(ACTIVITY) Once you reach the line containing "# Handle: a" in the data below, restate each line word for word up to and including the one containing "bpy.ops.object.modifier_apply(modifier=trim.name)".

(INFORMATION)
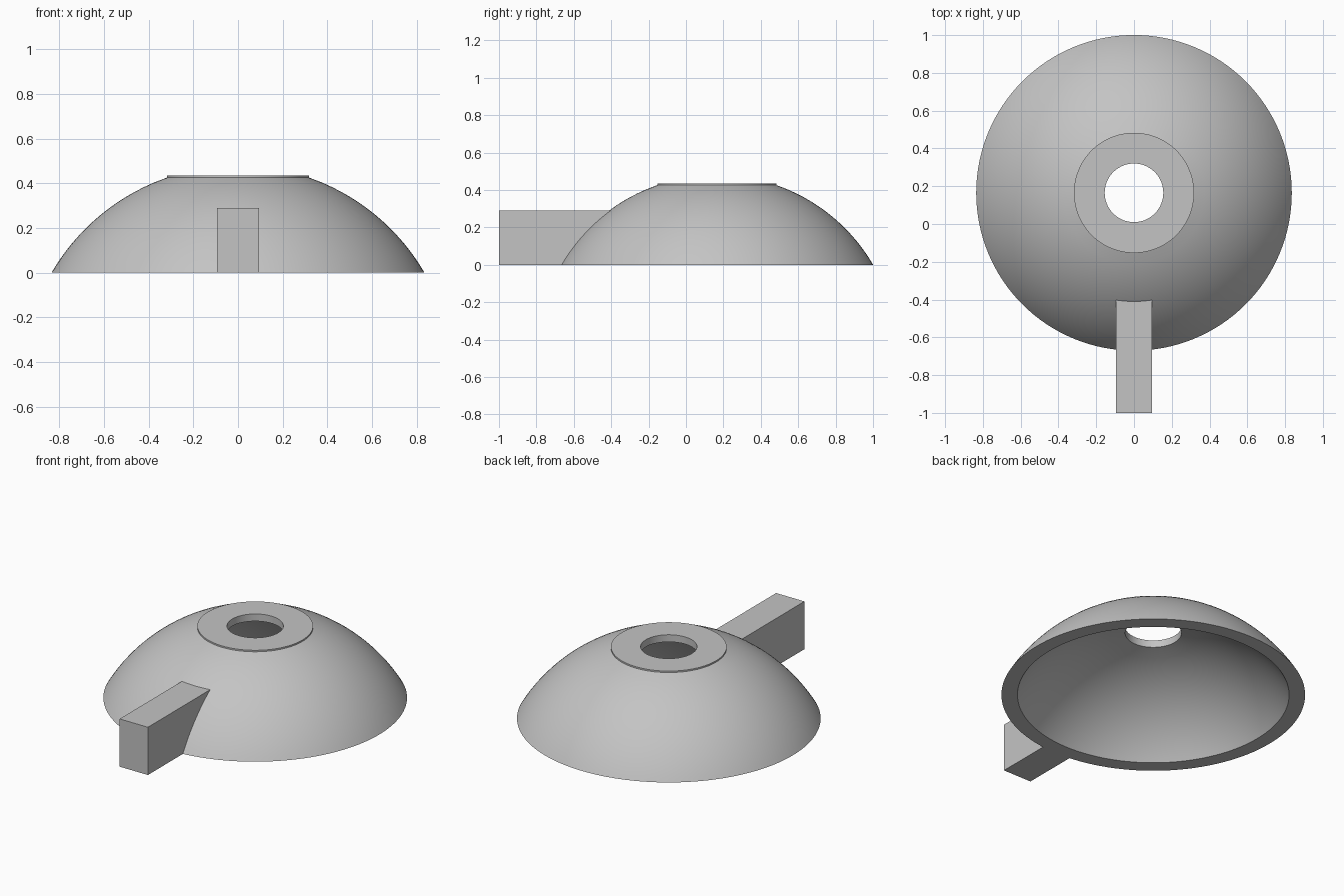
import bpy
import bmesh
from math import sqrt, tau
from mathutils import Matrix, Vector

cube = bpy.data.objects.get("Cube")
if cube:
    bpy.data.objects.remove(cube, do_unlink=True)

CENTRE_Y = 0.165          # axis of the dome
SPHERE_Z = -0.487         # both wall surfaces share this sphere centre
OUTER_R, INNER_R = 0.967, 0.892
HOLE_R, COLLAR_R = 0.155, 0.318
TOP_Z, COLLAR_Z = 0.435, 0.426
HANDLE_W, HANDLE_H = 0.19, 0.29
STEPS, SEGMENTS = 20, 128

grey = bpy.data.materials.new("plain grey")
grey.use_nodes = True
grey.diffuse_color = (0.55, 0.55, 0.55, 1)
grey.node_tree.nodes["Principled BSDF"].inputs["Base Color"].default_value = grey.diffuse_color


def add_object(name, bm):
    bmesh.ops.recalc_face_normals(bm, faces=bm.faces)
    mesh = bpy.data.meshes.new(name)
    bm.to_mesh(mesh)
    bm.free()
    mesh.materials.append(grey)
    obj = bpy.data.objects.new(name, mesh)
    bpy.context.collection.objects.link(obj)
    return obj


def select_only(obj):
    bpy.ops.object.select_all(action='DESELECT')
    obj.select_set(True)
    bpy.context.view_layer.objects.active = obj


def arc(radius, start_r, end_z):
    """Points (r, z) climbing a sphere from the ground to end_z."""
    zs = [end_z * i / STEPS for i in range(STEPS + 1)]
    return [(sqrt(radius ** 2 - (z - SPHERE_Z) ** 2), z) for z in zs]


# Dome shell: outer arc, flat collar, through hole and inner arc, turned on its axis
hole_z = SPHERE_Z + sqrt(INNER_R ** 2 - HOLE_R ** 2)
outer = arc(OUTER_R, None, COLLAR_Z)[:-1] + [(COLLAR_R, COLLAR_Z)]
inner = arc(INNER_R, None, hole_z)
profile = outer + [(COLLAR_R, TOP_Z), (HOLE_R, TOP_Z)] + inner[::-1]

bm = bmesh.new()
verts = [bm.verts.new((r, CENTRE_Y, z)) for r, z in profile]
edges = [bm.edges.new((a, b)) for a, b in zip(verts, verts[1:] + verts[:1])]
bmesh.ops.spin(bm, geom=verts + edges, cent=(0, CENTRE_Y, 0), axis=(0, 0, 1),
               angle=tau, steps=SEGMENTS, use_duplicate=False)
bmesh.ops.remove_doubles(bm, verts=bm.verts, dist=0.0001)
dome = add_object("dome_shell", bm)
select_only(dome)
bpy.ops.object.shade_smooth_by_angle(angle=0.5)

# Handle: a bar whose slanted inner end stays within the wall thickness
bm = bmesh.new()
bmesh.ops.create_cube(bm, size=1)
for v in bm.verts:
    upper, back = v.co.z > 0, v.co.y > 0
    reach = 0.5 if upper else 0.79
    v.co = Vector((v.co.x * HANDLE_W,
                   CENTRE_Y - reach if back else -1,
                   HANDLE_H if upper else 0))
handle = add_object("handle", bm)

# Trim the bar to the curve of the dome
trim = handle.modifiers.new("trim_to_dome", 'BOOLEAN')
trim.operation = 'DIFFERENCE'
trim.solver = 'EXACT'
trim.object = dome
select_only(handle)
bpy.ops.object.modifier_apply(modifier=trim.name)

--

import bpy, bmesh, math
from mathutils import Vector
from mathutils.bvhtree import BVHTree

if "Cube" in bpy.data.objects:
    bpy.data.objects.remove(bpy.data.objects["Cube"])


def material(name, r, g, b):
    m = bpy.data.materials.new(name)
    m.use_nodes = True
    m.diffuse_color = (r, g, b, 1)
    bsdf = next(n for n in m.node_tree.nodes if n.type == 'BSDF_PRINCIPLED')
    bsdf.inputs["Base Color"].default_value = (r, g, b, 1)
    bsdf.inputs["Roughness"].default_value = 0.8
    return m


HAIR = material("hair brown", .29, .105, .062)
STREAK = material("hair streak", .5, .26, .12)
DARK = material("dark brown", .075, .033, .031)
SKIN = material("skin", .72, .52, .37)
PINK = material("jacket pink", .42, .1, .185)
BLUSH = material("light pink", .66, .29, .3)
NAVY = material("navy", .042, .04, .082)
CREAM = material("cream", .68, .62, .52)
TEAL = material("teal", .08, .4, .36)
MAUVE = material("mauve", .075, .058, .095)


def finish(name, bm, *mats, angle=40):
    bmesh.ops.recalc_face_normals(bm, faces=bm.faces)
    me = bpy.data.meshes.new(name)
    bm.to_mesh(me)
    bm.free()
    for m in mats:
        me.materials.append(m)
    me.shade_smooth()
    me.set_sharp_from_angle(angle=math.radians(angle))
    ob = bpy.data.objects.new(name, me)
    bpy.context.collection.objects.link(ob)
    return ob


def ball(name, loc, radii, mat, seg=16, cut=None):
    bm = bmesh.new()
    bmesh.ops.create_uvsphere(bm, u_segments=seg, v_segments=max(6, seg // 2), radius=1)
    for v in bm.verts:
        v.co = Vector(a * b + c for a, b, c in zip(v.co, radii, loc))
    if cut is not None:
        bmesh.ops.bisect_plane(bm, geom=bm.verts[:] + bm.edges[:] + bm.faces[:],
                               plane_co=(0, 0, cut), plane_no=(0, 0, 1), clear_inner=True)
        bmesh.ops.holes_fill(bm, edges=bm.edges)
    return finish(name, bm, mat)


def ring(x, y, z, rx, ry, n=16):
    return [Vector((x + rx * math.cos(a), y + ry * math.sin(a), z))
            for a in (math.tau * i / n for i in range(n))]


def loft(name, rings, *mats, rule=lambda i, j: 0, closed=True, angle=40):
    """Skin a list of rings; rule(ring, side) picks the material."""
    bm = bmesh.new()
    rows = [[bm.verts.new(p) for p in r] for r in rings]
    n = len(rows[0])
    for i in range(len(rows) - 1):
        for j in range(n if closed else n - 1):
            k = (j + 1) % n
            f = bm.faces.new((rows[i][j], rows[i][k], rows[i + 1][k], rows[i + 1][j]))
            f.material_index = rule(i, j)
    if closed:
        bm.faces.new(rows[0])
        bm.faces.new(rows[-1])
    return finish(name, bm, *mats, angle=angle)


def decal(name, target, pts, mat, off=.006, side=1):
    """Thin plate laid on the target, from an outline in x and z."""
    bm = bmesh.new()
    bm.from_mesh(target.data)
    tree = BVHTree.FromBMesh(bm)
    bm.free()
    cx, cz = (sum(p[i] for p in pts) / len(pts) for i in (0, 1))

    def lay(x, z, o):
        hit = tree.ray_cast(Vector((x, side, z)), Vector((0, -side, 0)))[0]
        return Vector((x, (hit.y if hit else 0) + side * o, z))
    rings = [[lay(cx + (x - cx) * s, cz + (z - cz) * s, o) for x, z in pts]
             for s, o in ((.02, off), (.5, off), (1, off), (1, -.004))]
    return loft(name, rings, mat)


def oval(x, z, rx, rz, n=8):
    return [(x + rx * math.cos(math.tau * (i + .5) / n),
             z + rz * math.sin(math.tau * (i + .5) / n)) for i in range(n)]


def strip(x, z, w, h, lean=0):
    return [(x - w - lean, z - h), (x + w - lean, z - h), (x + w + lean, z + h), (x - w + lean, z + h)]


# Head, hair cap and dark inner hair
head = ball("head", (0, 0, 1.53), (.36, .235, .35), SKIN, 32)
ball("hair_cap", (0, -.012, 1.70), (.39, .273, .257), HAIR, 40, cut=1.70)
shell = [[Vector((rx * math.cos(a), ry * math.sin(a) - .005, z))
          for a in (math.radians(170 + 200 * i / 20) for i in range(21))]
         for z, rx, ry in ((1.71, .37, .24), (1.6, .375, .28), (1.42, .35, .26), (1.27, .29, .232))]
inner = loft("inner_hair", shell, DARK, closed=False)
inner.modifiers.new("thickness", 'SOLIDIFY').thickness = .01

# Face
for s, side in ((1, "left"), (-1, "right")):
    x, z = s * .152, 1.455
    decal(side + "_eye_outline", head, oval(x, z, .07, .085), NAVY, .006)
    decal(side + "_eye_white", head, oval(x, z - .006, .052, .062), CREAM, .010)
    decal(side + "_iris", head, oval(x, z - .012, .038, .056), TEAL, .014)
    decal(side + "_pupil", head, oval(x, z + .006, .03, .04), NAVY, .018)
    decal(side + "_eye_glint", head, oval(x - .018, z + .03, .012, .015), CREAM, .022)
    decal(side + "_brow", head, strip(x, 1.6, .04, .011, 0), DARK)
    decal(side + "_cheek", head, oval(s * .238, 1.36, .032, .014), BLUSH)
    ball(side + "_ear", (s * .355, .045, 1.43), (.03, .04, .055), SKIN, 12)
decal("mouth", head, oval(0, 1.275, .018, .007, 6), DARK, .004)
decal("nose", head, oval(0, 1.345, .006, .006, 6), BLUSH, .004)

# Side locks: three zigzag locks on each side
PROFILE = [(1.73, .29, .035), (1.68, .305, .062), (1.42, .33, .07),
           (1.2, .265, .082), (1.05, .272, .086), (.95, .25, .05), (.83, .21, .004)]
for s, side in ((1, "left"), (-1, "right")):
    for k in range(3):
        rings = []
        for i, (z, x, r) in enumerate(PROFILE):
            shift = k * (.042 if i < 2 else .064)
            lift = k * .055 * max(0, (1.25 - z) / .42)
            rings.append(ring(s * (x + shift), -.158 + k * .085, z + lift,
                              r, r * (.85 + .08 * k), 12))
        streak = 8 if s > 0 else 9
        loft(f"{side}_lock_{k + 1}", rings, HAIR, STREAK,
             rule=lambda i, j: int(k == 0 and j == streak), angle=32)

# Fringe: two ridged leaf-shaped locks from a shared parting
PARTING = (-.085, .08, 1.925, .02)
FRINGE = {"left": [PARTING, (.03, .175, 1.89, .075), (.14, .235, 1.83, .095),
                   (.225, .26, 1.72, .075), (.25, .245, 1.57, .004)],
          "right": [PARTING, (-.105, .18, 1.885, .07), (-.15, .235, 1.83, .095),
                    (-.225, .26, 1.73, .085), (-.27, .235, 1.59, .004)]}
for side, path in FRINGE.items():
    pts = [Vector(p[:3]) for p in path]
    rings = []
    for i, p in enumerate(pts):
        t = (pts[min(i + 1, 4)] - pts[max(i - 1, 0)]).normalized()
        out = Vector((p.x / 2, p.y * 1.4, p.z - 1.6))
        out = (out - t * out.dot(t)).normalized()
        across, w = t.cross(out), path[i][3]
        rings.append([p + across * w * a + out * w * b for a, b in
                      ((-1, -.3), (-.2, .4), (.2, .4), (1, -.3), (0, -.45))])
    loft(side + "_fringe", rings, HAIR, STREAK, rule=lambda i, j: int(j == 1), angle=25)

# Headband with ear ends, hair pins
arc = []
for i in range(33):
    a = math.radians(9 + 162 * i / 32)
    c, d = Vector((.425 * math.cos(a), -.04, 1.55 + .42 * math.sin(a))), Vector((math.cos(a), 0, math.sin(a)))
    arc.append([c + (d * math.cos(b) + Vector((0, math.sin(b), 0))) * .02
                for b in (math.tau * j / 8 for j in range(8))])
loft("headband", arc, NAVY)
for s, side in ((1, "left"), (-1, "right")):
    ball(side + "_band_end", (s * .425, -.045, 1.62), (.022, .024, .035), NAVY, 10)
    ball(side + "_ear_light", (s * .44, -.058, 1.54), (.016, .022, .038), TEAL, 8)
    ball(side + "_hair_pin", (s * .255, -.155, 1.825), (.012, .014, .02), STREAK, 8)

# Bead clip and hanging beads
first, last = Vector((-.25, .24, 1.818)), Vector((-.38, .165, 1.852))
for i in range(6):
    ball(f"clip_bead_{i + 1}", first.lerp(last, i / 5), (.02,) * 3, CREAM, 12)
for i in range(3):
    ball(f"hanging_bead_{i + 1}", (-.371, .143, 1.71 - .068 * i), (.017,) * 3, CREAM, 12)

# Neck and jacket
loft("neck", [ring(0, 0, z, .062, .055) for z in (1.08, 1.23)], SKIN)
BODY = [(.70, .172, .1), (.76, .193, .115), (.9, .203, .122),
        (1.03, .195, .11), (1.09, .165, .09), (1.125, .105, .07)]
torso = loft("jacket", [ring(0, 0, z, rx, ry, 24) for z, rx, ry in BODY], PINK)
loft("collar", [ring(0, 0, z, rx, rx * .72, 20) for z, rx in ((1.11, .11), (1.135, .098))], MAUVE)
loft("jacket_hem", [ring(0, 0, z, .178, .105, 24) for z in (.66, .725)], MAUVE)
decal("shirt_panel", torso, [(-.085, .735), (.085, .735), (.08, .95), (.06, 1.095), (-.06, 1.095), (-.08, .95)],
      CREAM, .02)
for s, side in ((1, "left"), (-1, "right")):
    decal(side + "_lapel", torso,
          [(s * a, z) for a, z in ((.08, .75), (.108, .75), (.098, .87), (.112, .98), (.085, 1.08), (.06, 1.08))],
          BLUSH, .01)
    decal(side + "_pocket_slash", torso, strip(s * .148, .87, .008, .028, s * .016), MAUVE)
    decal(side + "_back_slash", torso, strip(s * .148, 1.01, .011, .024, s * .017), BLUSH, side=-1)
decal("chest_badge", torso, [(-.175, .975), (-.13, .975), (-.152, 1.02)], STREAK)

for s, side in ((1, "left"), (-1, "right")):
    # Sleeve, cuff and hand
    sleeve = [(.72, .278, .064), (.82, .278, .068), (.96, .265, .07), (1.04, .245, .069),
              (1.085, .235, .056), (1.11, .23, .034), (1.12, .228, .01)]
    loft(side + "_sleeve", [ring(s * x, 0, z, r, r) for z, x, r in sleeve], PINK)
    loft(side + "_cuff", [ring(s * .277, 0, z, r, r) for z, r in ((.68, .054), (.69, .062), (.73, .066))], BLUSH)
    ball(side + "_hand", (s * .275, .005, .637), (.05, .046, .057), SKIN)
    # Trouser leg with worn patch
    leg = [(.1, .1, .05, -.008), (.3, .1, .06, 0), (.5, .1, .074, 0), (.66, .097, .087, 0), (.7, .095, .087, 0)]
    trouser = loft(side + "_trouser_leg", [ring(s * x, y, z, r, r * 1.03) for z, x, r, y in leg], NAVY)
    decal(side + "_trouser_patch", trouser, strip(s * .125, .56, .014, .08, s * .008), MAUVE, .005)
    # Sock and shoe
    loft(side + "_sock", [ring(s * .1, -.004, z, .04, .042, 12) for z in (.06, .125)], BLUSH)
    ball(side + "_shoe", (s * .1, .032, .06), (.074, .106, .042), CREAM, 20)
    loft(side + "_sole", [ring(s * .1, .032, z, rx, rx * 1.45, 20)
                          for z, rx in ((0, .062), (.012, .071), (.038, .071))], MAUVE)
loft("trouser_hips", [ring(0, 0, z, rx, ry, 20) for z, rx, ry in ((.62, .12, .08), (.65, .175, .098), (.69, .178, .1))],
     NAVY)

(ANSWER TO THIS EXERCISE)
# Handle: a bar whose slanted inner end stays within the wall thickness
bm = bmesh.new()
bmesh.ops.create_cube(bm, size=1)
for v in bm.verts:
    upper, back = v.co.z > 0, v.co.y > 0
    reach = 0.5 if upper else 0.79
    v.co = Vector((v.co.x * HANDLE_W,
                   CENTRE_Y - reach if back else -1,
                   HANDLE_H if upper else 0))
handle = add_object("handle", bm)

# Trim the bar to the curve of the dome
trim = handle.modifiers.new("trim_to_dome", 'BOOLEAN')
trim.operation = 'DIFFERENCE'
trim.solver = 'EXACT'
trim.object = dome
select_only(handle)
bpy.ops.object.modifier_apply(modifier=trim.name)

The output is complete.